Robins in the UK are associated with Christmas, and appear on lots of Christmas cards. A common explanation is that the Victorian postmen who delivered Christmas cards wore red uniforms, and were nicknamed "robin redbreasts". So people associated receiving their cards with Robins. The truth is probably much simpler, for Robins are most noticeable at Christmas. With bright red breast, which the bird puffs out to keep warm, and winter song, these birds bring colour and cheerfulness to drab surroundings. Robins are one of the few species of bird that sing in winter. It is also in the depths of winter, when insect food is scarce, that Robins seem most tame. So Robins have become as much a part of the Christmas scene as snow and holly.
A rich folklore surrounds the robin, which has always been seen as a friend to people, and an emblem of charity and piety. So William Shakespeare described the "ruddock with charitable bill" while William Wordsworth asked,
"Art thou the bird whom Man loves best
The pious bird with the scarlet breast
Our little English Robin?"
Pious is poetical license. Robins are aggressive and have been known to defend their food territories to the death. Robins sing throughout the year because each bird, male or female, will occupy its own territory during the winter. In order to defend their winter food territories, the females have to sing and display just like males do. Then in spring the females have to persuade the males to stop fighting them and start co-operating with them in the raising of a family. To do this, when they encroach into the
males’ territory they behave like young birds begging for food, thus stimulating the males to feed them rather than fight them.
The sexes are very similar, if not identical. Some texts suggest that the brown forehead is "V" shaped in females, and "U" shaped in males, though even this is not always apparent.
The juvenile Robin has speckled buff-brown upper parts and underparts. They have no red feathers so that adult birds do not attack them in territorial disputes. The speckled feathers are lost in a partial moult when the bird is about two to three months old.

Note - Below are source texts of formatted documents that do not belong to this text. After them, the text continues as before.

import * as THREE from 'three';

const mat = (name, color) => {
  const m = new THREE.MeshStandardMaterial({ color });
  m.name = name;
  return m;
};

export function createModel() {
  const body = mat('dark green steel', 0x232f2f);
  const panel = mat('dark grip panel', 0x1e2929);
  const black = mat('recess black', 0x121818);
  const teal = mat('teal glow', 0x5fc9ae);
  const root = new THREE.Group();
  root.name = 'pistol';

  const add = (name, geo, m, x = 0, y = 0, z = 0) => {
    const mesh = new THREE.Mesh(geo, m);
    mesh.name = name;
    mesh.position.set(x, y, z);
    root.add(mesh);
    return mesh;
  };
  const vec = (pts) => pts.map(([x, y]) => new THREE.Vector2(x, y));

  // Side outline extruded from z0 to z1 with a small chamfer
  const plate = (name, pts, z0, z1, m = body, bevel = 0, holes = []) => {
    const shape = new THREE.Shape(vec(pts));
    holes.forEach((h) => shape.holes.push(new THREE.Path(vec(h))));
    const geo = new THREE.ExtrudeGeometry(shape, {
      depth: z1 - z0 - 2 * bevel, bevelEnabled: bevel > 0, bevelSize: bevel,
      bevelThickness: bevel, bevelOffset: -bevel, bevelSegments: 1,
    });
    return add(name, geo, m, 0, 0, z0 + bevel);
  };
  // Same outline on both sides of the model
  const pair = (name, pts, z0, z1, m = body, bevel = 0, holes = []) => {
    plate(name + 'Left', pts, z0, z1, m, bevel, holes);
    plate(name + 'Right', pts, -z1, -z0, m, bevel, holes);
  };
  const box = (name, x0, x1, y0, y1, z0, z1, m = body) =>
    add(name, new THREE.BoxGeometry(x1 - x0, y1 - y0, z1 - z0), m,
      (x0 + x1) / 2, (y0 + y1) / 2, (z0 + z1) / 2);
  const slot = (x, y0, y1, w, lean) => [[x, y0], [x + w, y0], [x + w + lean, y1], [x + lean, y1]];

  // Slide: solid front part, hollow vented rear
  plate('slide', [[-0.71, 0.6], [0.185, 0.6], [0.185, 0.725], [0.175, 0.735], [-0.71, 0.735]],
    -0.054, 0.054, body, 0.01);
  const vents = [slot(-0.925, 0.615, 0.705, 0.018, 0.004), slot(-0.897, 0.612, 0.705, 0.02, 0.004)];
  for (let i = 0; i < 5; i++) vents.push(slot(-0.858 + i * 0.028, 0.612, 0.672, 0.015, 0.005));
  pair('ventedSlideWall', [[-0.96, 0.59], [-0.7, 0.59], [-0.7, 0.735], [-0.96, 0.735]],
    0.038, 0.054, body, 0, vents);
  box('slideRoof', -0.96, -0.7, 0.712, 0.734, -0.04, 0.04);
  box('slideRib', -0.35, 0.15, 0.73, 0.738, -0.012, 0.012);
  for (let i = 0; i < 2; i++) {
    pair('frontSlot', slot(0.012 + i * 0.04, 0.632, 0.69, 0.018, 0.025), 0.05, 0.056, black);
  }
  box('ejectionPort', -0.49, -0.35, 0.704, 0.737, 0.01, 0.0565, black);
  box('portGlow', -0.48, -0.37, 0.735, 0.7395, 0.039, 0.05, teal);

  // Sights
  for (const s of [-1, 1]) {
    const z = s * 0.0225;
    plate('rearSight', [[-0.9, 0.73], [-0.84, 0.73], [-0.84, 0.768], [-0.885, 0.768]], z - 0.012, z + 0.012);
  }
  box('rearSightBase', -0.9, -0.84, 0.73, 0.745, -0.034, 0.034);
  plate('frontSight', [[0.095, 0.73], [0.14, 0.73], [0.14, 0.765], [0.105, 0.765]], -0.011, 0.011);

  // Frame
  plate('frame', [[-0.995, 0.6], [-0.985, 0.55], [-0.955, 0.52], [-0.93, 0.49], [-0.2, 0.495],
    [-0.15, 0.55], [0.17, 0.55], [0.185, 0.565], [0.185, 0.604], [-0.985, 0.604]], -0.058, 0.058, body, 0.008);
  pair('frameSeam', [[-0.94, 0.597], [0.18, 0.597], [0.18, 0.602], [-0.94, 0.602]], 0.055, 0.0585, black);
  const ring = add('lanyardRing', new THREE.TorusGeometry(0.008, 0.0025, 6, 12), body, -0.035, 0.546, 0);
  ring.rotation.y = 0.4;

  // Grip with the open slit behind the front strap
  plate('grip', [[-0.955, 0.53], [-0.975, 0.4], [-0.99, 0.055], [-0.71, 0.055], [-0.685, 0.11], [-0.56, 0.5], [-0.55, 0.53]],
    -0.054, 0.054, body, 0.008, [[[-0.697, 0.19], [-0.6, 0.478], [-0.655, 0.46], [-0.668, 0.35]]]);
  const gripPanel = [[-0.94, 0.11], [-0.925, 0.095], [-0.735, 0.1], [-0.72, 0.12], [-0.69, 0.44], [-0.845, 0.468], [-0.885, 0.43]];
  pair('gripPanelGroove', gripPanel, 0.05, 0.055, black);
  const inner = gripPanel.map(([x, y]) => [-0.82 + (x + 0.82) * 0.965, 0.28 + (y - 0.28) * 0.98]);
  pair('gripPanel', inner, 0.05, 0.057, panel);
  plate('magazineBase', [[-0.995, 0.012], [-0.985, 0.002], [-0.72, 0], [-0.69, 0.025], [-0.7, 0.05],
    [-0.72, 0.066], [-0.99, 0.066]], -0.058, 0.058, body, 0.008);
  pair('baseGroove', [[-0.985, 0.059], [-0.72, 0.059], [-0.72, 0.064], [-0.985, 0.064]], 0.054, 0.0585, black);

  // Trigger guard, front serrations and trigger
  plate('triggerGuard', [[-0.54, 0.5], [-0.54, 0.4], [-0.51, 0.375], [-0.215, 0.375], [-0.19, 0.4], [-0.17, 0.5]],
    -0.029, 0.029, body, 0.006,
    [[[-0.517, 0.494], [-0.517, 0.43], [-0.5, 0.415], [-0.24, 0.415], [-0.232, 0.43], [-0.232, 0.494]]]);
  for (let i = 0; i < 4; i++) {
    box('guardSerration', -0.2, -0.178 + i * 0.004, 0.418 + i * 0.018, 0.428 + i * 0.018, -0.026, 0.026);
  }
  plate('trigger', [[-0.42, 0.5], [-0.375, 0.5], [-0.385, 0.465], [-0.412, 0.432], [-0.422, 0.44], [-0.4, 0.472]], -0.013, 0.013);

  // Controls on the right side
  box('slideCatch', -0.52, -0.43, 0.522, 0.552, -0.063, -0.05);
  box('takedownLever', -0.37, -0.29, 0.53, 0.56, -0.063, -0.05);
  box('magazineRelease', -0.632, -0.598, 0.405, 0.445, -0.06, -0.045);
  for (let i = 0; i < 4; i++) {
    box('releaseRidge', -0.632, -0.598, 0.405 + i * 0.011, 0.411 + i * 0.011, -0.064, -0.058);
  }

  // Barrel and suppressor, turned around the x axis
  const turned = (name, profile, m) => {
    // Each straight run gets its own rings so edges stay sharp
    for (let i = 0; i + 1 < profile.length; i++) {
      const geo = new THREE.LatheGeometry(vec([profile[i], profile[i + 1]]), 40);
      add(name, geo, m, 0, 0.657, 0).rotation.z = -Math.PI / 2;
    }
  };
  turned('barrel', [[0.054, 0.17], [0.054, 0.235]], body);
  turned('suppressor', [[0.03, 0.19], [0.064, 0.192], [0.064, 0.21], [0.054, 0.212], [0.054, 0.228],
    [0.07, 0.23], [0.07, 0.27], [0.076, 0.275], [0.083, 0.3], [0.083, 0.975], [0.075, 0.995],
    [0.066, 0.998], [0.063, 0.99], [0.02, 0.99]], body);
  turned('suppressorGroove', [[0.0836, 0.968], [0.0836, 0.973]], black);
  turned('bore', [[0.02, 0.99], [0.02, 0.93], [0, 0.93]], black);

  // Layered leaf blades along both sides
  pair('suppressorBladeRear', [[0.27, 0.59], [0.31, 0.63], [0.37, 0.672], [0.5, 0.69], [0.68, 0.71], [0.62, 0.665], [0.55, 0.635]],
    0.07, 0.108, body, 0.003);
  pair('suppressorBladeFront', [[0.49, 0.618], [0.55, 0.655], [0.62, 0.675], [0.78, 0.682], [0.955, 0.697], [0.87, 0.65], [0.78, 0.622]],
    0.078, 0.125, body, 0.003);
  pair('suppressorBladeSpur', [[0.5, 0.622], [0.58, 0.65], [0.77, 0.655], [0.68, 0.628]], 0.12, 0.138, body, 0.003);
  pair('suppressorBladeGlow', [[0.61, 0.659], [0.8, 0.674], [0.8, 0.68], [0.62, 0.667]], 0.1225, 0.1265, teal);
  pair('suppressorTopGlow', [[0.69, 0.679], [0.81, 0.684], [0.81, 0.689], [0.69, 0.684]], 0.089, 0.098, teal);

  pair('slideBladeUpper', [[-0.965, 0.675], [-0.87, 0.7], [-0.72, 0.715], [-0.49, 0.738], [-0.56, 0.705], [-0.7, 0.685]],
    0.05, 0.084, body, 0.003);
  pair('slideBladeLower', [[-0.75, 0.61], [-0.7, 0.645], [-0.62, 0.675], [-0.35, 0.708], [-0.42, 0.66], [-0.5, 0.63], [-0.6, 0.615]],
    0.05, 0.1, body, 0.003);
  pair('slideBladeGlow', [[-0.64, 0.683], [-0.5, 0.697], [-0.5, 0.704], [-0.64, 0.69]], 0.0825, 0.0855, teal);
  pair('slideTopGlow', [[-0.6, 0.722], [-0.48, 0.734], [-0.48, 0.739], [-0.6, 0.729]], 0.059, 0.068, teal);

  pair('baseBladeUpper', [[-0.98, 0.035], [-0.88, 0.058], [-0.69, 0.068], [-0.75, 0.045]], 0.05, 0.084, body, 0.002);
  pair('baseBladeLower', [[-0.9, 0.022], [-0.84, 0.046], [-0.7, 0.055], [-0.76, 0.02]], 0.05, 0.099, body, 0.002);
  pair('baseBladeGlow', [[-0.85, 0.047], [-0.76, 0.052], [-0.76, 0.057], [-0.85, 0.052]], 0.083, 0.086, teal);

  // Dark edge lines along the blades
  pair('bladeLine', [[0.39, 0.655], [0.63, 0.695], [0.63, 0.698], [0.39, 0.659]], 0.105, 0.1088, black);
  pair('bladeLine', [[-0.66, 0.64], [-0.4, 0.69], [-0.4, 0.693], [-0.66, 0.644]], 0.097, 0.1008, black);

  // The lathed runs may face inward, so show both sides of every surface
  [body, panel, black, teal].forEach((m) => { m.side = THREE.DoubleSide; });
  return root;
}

In winter, resident birds in the UK are joined by some immigrants from Scandinavia and continental Europe. A small percentage of British females winter abroad. Large numbers of birds from northern Europe pass through Britain in the autumn before continuing to Iberia and North Africa to winter.